For decades, Stephen Bright has worked to provide the quality of legal representation to the powerless and impoverished that only the wealthiest clients could afford. All the while, he has done so on a shoestring, forsaking the riches his profession could bring.
Bright is one of only a few lawyers who can say they’ve won all their arguments before the nation’s highest court. In his three prior cases, justices overturned death sentences because of racial discrimination in the jury selection process.
Bright embodies the best the legal system has to offer, Atlanta lawyer Ed Garland said.
“He represents unselfishness, humility and deep personal love and caring for the least of those in our society,” Garland said. “I’ve been with him in courtrooms where he was courageous and magnificently effective. I’ve been with him in jails where he showed individual defendants the greatest of human compassion.”

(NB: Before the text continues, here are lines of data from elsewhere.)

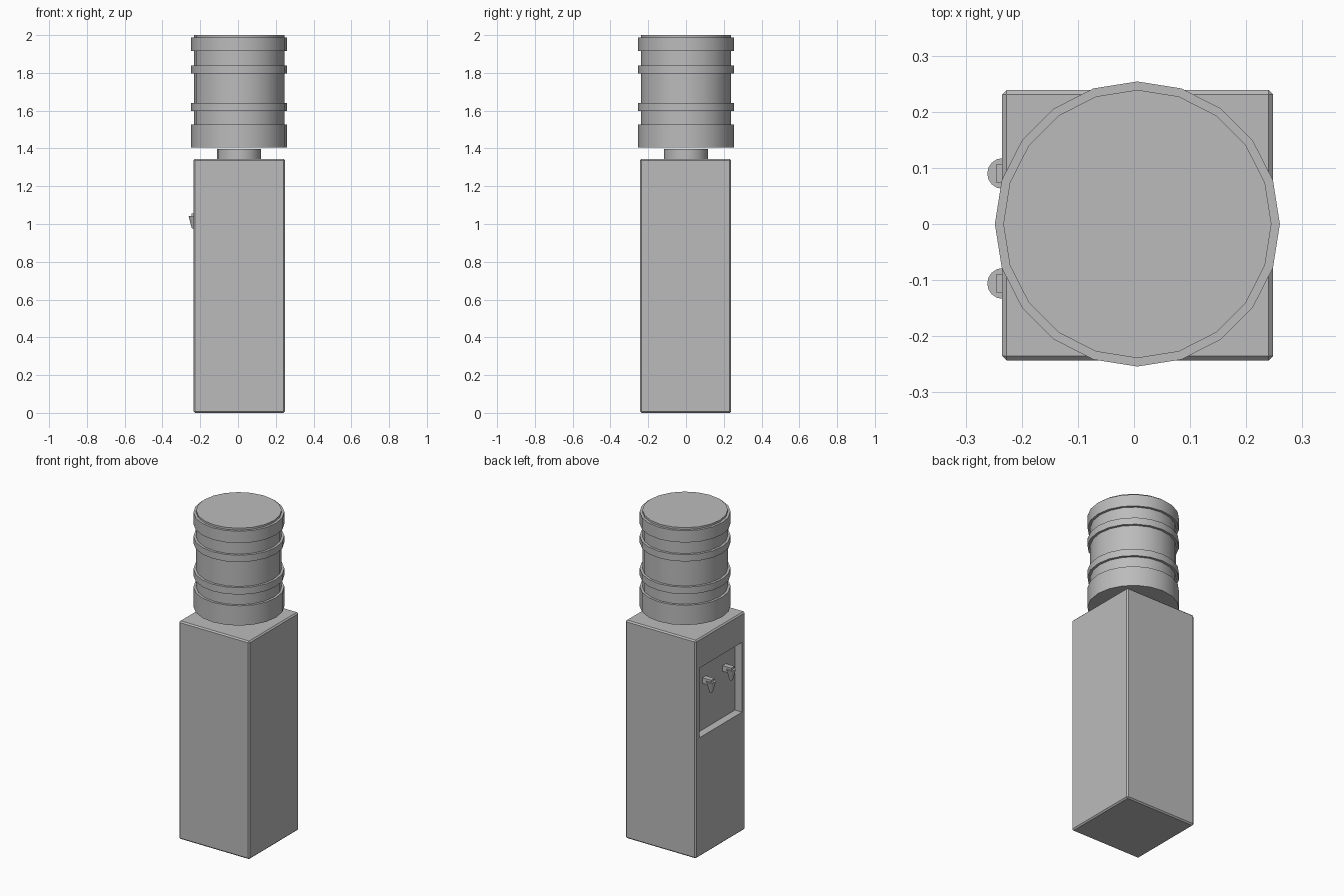
import bpy, bmesh, math
from mathutils import Matrix, Vector

cube = bpy.data.objects.get("Cube")
if cube:
    bpy.data.objects.remove(cube, do_unlink=True)

grey = bpy.data.materials.new("plain grey")
grey.use_nodes = True
grey.diffuse_color = (0.5, 0.5, 0.5, 1)
grey.node_tree.nodes["Principled BSDF"].inputs["Base Color"].default_value = (0.5, 0.5, 0.5, 1)


def finish(name, bm):
    bmesh.ops.recalc_face_normals(bm, faces=bm.faces)
    mesh = bpy.data.meshes.new(name)
    bm.to_mesh(mesh)
    bm.free()
    mesh.materials.append(grey)
    obj = bpy.data.objects.new(name, mesh)
    bpy.context.collection.objects.link(obj)
    bpy.ops.object.select_all(action='DESELECT')
    obj.select_set(True)
    bpy.context.view_layer.objects.active = obj
    bpy.ops.object.shade_smooth_by_angle(angle=math.radians(30))
    return obj


def lathe(name, profile, centre, sides=20):
    """Closed solid of revolution from (radius, z) pairs, bottom to top."""
    bm = bmesh.new()
    rings = []
    for radius, z in profile:
        rings.append([bm.verts.new((centre[0] + radius * math.cos(math.tau * i / sides),
                                    centre[1] + radius * math.sin(math.tau * i / sides), z))
                      for i in range(sides)])
    for low, high in zip(rings, rings[1:]):
        for i in range(sides):
            j = (i + 1) % sides
            bm.faces.new((low[i], low[j], high[j], high[i]))
    bm.faces.new(rings[0])
    bm.faces.new(rings[-1])
    return finish(name, bm)


def box_mesh(low, high):
    low, high = Vector(low), Vector(high)
    bm = bmesh.new()
    bmesh.ops.create_cube(bm, size=1, matrix=Matrix.Translation((low + high) / 2)
                          @ Matrix.Diagonal((*(high - low), 1)))
    return bm


# Cabinet with chamfered edges and a recess for the taps
bm = box_mesh((-0.235, -0.243, 0), (0.248, 0.239, 1.345))
bmesh.ops.bevel(bm, geom=bm.edges[:], offset=0.008, segments=1, affect='EDGES')
panel = min(bm.faces, key=lambda f: f.calc_center_median().x)
bmesh.ops.inset_individual(bm, faces=[panel], thickness=0.03)
for v in panel.verts:
    v.co.y = 0.205 if v.co.y > 0 else -0.21
    v.co.z = 1.165 if v.co.z > 0.67 else 0.735
recess = bmesh.ops.extrude_discrete_faces(bm, faces=[panel])["faces"][0]
bmesh.ops.translate(bm, verts=recess.verts, vec=(0.048, 0, 0))
finish("cabinet", bm)

# Neck socket and ribbed bottle
axis = (0.006, 0)
lathe("neck", [(0.117, 1.335), (0.117, 1.398)], axis)
WIDE, SLIM = 0.254, 0.239
bands = [(1.406, 1.528), (1.597, 1.64), (1.798, 1.84), (1.915, 1.988)]
profile = []
for bottom, top in bands:
    profile += [(SLIM, bottom), (WIDE, bottom), (WIDE, top), (SLIM, top)]
profile.append((SLIM, 2.0))
lathe("bottle", profile, axis)

# Two taps: a tapered spout on a square arm
for side, y in (("left", 0.09), ("right", -0.106)):
    lathe(side + "_tap_spout", [(0.01, 0.975), (0.0275, 1.042)], (-0.234, y), 16)
    finish(side + "_tap_arm", box_mesh((-0.246, y - 0.016, 1.02), (-0.185, y + 0.016, 1.055)))
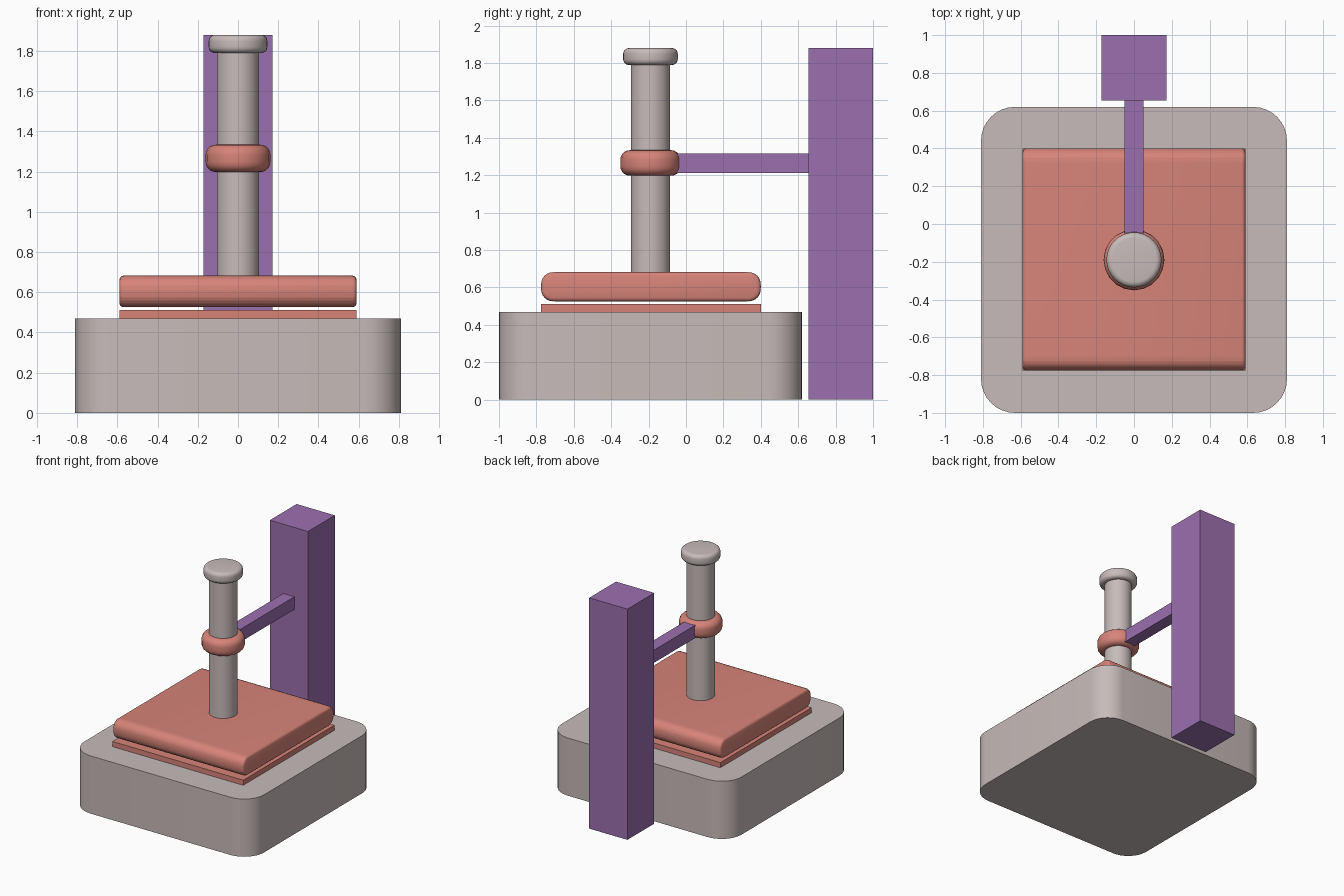
import bpy, bmesh, math

if "Cube" in bpy.data.objects:
    bpy.data.objects.remove(bpy.data.objects["Cube"])

CY = -0.19  # centre line of the press in y


def mat(name, rgb):
    m = bpy.data.materials.new(name)
    m.diffuse_color = (*rgb, 1)
    m.use_nodes = True
    m.node_tree.nodes["Principled BSDF"].inputs["Base Color"].default_value = m.diffuse_color
    return m


GREY = mat("warm_grey", (0.57, 0.50, 0.49))
RED = mat("salmon_red", (0.68, 0.23, 0.19))
PURPLE = mat("purple", (0.33, 0.16, 0.43))


def finish(name, bm, material, smooth=False):
    bmesh.ops.recalc_face_normals(bm, faces=bm.faces)
    me = bpy.data.meshes.new(name)
    bm.to_mesh(me)
    bm.free()
    me.materials.append(material)
    ob = bpy.data.objects.new(name, me)
    bpy.context.collection.objects.link(ob)
    if smooth:
        bpy.ops.object.select_all(action='DESELECT')
        ob.select_set(True)
        bpy.context.view_layer.objects.active = ob
        bpy.ops.object.shade_smooth_by_angle(angle=math.radians(35))
    return ob


def box(name, lo, hi, material, bevels=()):
    """Box from corner to corner; bevels = (axis, radius, segments) rounds edges along an axis."""
    bm = bmesh.new()
    bmesh.ops.create_cube(bm, size=1)
    for v in bm.verts:
        v.co = [lo[i] + (v.co[i] + 0.5) * (hi[i] - lo[i]) for i in range(3)]
    for axis, radius, segs in bevels:
        edges = [e for e in bm.edges
                 if abs((e.verts[0].co - e.verts[1].co)[axis]) > 1e-4]
        bmesh.ops.bevel(bm, geom=edges, offset=radius, segments=segs,
                        profile=0.5, affect='EDGES')
    return bm if name is None else finish(name, bm, material, bool(bevels))


def rounded(r, z0, z1, rad, n=5):
    """Outer half profile of a disc with rounded rims."""
    q = [math.pi / 2 * i / n for i in range(n + 1)]
    low = [(r - rad + rad * math.sin(a), z0 + rad - rad * math.cos(a)) for a in q]
    high = [(r - rad + rad * math.cos(a), z1 - rad + rad * math.sin(a)) for a in q]
    return low + high


def lathe(name, profile, material, sides):
    bm = bmesh.new()
    rings = [[bm.verts.new((r * math.cos(2 * math.pi * i / sides),
                            CY + r * math.sin(2 * math.pi * i / sides), z))
              for i in range(sides)] for r, z in profile]
    for a, b in zip(rings, rings[1:]):
        for i in range(sides):
            j = (i + 1) % sides
            bm.faces.new((a[i], a[j], b[j], b[i]))
    bm.faces.new(rings[0][::-1])
    bm.faces.new(rings[-1])
    return finish(name, bm, material, True)


# Base block with rounded corners, and lower plate
box("base", (-0.81, -1, 0), (0.81, 0.62, 0.47), GREY, [(2, 0.18, 8)])
box("lower_plate", (-0.59, -0.775, 0.47), (0.59, 0.4, 0.512), RED)

# Upper plate: long edges fully rounded, end rims slightly rounded
bm = box(None, (-0.59, -0.775, 0.526), (0.59, 0.4, 0.682), RED, [(0, 0.065, 6)])
rims = [e for e in bm.edges
        if all(abs(abs(v.co.x) - 0.59) < 1e-4 for v in e.verts)]
bmesh.ops.bevel(bm, geom=rims, offset=0.02, segments=3, profile=0.5, affect='EDGES')
finish("upper_plate", bm, RED, True)

# Ram shaft, cap and guide collar
lathe("shaft", [(0.105, 0.67), (0.105, 1.80)], GREY, 32)
lathe("shaft_cap", rounded(0.146, 1.79, 1.88, 0.03), GREY, 32)
lathe("collar", rounded(0.161, 1.198, 1.334, 0.05), RED, 20)

# Rear column and support arm
box("column", (-0.172, 0.655, 0), (0.172, 1, 1.88), PURPLE)
box("support_arm", (-0.05, -0.09, 1.212), (0.05, 0.66, 1.316), PURPLE)
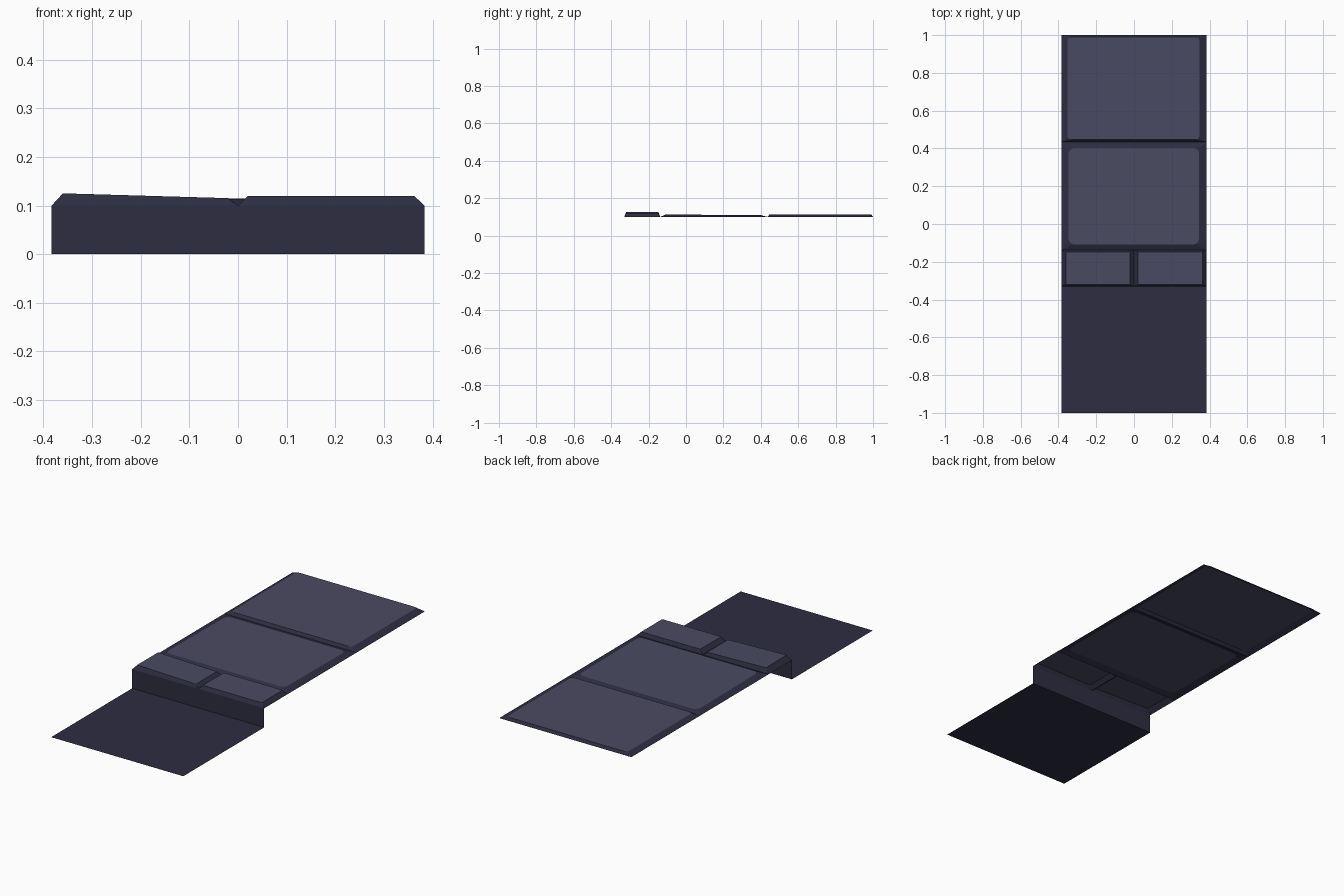
import bpy, bmesh, math

if "Cube" in bpy.data.objects:
    bpy.data.objects.remove(bpy.data.objects["Cube"])

W = 0.383      # half width
DECK = 0.10    # height of the raised deck
STEP = -0.33   # y of the step face


def material(name, srgb):
    m = bpy.data.materials.new(name)
    lin = [((c / 255 + 0.055) / 1.055) ** 2.4 for c in srgb]
    m.diffuse_color = (*lin, 1)
    m.use_nodes = True
    m.node_tree.nodes["Principled BSDF"].inputs["Base Color"].default_value = m.diffuse_color
    return m


DARK = material("dark slate", (45, 45, 66))
LIGHT = material("light slate", (74, 74, 98))


def finish(bm, name):
    me = bpy.data.meshes.new(name)
    bm.normal_update()
    bm.to_mesh(me)
    bm.free()
    me.materials.append(DARK)
    me.materials.append(LIGHT)
    bpy.context.collection.objects.link(bpy.data.objects.new(name, me))


def panel(name, outer, inner, r, z, seg=4):
    """Sheet tile: dark sloping rim up to a light, round-cornered face."""
    bm = bmesh.new()
    ox0, ox1, oy0, oy1 = outer
    ix0, ix1, iy0, iy1 = inner
    outs = [bm.verts.new((x, y, DECK)) for x, y in
            ((ox1, oy1), (ox0, oy1), (ox0, oy0), (ox1, oy0))]
    corners = []
    for i, (cx, cy) in enumerate(((ix1 - r, iy1 - r), (ix0 + r, iy1 - r),
                                  (ix0 + r, iy0 + r), (ix1 - r, iy0 + r))):
        arc = []
        for k in range(seg + 1):
            a = math.pi / 2 * (i + k / seg)
            x, y = cx + r * math.cos(a), cy + r * math.sin(a)
            arc.append(bm.verts.new((x, y, z(x, y))))
        corners.append(arc)
    for i in range(4):
        j = (i + 1) % 4
        for a, b in zip(corners[i], corners[i][1:]):
            bm.faces.new((outs[i], b, a))
        bm.faces.new((outs[i], outs[j], corners[j][0], corners[i][-1]))
    top = bm.faces.new([v for arc in corners for v in arc])
    top.material_index = 1
    finish(bm, name)


# lower floor and step face
bm = bmesh.new()
rows = [[bm.verts.new((x, y, z)) for x in (-W, W)]
        for y, z in ((-1, 0), (STEP, 0), (STEP, DECK))]
for a, b in zip(rows, rows[1:]):
    bm.faces.new((a[0], a[1], b[1], b[0]))
finish(bm, "floor_and_step")

# pair of short front panels, the left one slightly tilted
panel("front_panel_left", (-W, 0, STEP, -0.138), (-0.36, -0.02, -0.32, -0.147),
      0.006, lambda x, y: 0.125 - 0.029 * (x + 0.36))
panel("front_panel_right", (0, W, STEP, -0.138), (0.02, 0.362, -0.32, -0.147),
      0.006, lambda x, y: 0.12)
# large panels
panel("middle_panel", (-W, W, -0.138, 0.435), (-0.346, 0.344, -0.108, 0.402),
      0.03, lambda x, y: 0.113 - 0.008 * (y + 0.11))
panel("rear_panel", (-W, W, 0.435, 1.0), (-0.352, 0.346, 0.447, 0.99),
      0.02, lambda x, y: 0.114)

Bright said he’s never regretted missing out on the lavish income he could command, given his credentials and expertise. “I’ve never had any interest in making a lot of money,” he said.
There was never much to earn at the Southern Center. Fifteen years ago, Bright and every other lawyer there made $30,000 a year. Two years ago, Bright took in $38,000. He also teaches at some of this country’s most prestigious law schools. His pay for teaching at law schools? It went to the Southern Center, not into his pockets.
In 1998, the American Bar Association presented its prestigious Thurgood Marshall Award to Bright. Attending the gala were high-profile lawyers in tailored wool, designer dresses and splashy jewelry. Bright showed up in a bargain-rack suit he’d bought in Pascagoula, Miss.
And this week, Bright will argue his fourth case before the U.S. Supreme Court, this time on behalf of Alabama death-row inmate James McWilliams.
Stephen Bright is a unique individual, who’s example stands in sharp contrast to prevailing views regarding lawyers.1